### WORK INSTRUCTION
After finding the line containing "me.materials.append(m)" below, please output that line and each following one through the line containing "lo, hi = (x0, y0, z0), (x1, y1, z1)", exactly as written.

Source texts of formatted documents:

Segment Open

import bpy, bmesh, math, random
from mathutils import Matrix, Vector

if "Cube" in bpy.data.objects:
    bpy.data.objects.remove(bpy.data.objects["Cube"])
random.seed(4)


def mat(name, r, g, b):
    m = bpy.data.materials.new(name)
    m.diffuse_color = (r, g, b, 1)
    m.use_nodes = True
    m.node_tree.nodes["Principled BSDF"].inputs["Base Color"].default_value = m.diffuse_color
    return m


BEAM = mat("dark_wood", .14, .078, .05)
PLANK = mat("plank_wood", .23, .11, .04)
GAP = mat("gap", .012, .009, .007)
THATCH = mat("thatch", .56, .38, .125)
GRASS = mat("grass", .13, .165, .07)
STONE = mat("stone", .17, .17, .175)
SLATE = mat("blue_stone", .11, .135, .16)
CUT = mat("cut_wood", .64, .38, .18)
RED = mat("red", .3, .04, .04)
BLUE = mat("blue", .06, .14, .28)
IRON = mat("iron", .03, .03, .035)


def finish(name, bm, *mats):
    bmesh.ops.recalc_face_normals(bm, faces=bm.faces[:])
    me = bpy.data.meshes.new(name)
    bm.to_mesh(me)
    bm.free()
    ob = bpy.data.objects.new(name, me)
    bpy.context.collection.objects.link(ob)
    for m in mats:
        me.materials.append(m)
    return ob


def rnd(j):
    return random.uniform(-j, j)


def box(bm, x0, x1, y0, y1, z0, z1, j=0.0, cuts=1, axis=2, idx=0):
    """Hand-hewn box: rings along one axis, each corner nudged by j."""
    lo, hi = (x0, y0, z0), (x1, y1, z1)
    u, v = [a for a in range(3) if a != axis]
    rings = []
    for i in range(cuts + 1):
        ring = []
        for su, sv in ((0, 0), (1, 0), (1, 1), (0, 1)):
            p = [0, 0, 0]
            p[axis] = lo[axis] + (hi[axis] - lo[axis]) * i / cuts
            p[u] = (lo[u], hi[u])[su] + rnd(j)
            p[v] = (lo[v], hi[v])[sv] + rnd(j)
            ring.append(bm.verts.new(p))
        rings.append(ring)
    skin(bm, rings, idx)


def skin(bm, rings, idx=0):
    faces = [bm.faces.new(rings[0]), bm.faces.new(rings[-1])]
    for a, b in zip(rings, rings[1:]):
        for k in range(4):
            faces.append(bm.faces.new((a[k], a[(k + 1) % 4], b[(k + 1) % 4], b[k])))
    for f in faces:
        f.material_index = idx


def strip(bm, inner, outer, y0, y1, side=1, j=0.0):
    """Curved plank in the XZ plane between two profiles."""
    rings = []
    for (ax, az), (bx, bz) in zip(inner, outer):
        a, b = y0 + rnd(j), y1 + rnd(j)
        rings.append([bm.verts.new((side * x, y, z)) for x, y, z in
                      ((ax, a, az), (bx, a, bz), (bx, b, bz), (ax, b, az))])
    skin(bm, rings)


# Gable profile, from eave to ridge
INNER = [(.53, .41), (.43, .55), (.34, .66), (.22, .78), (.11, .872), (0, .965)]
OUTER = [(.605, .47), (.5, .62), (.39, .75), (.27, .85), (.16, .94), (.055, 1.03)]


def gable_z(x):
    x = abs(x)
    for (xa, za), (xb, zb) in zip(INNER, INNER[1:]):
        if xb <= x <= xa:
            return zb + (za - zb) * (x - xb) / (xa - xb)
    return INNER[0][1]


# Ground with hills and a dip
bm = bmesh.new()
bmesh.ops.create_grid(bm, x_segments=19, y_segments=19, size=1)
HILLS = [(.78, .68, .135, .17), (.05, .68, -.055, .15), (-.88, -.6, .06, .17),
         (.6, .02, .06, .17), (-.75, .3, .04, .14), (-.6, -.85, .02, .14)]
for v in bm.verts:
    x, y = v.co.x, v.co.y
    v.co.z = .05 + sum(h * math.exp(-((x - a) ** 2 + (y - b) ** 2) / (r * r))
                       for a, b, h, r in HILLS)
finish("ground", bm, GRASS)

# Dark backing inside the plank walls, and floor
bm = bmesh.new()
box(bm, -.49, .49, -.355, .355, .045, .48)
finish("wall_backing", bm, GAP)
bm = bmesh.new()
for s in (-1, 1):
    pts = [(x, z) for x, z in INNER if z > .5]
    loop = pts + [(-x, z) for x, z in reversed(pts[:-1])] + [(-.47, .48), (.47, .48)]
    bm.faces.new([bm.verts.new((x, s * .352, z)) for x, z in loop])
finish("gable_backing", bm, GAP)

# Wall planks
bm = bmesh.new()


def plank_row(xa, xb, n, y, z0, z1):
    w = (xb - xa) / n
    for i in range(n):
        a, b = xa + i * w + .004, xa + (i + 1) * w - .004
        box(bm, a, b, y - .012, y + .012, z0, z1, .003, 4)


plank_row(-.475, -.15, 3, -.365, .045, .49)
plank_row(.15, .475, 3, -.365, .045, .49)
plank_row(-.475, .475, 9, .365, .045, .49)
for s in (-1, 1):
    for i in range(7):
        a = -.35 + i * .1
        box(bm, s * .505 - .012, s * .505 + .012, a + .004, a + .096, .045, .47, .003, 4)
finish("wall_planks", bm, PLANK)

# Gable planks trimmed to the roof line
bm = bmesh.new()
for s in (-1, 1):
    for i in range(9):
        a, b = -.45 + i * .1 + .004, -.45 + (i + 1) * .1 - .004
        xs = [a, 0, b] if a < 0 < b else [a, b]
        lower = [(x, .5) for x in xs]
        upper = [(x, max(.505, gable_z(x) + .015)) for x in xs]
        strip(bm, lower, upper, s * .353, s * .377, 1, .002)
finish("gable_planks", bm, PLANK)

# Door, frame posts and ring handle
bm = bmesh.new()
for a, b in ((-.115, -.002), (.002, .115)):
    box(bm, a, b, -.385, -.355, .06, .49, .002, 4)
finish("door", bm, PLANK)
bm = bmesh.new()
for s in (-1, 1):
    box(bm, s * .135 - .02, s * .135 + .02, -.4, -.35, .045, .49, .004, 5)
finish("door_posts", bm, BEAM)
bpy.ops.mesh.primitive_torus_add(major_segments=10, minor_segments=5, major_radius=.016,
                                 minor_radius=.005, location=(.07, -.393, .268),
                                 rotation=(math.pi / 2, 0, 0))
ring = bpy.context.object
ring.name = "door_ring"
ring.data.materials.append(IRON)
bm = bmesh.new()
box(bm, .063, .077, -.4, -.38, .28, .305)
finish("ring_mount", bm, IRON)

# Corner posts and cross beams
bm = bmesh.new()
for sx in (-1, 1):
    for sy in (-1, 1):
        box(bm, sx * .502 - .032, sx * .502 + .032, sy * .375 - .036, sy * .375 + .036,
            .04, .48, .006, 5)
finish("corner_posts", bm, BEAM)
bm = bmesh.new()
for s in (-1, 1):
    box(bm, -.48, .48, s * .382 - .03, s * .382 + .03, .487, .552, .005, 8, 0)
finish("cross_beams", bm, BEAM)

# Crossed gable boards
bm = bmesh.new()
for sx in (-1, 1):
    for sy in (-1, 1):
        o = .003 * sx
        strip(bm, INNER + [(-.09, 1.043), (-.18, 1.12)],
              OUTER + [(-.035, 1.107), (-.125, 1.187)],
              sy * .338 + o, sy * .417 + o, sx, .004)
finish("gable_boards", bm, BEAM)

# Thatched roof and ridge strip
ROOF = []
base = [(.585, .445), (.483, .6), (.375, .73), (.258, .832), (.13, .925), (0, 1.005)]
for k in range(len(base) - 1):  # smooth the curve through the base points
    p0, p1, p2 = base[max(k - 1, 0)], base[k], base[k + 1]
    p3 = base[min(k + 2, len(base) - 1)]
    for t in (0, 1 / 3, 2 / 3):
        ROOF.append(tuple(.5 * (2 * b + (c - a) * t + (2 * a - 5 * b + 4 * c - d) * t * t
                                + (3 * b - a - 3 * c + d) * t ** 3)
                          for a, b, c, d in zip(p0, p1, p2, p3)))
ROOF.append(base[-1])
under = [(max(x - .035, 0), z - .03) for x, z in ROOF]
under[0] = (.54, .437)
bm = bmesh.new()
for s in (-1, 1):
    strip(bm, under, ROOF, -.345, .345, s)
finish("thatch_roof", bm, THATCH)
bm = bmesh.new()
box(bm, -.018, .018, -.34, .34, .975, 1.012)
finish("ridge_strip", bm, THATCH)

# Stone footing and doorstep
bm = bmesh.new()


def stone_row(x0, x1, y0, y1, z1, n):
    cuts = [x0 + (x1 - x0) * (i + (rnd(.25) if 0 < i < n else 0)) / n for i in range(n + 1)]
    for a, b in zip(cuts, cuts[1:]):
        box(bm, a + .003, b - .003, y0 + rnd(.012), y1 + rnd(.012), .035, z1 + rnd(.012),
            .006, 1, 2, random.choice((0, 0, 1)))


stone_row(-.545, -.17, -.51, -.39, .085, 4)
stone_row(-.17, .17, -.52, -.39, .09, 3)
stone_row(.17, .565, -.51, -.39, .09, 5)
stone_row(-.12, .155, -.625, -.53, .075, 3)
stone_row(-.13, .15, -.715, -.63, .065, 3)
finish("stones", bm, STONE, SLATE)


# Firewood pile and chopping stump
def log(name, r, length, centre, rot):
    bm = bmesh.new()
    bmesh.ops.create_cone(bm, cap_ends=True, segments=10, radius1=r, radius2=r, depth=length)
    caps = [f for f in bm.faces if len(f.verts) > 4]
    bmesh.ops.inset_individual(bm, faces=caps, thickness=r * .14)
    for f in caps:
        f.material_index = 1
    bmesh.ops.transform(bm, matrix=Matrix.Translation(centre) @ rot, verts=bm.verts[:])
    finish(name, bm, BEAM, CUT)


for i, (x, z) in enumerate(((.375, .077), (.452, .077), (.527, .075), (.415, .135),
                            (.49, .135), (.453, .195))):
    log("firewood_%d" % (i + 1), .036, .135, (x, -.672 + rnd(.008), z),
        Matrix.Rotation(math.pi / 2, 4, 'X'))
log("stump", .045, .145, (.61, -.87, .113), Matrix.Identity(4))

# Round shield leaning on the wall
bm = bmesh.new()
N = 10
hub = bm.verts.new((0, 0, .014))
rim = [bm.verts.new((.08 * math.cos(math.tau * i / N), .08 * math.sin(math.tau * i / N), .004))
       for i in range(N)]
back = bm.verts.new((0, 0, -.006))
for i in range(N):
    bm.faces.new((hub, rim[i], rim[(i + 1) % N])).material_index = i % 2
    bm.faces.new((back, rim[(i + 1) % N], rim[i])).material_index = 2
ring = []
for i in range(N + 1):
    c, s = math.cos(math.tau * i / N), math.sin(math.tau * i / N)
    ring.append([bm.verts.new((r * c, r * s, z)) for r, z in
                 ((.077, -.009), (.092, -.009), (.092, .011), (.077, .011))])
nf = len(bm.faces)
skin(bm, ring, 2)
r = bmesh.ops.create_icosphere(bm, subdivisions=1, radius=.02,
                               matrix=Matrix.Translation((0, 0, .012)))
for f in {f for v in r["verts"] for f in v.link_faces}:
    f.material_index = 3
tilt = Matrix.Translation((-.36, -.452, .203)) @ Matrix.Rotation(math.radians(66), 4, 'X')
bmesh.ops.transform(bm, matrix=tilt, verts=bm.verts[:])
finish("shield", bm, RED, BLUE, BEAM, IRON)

Segment Closed

### TASK OUTPUT
        me.materials.append(m)
    return ob


def rnd(j):
    return random.uniform(-j, j)


def box(bm, x0, x1, y0, y1, z0, z1, j=0.0, cuts=1, axis=2, idx=0):
    """Hand-hewn box: rings along one axis, each corner nudged by j."""
    lo, hi = (x0, y0, z0), (x1, y1, z1)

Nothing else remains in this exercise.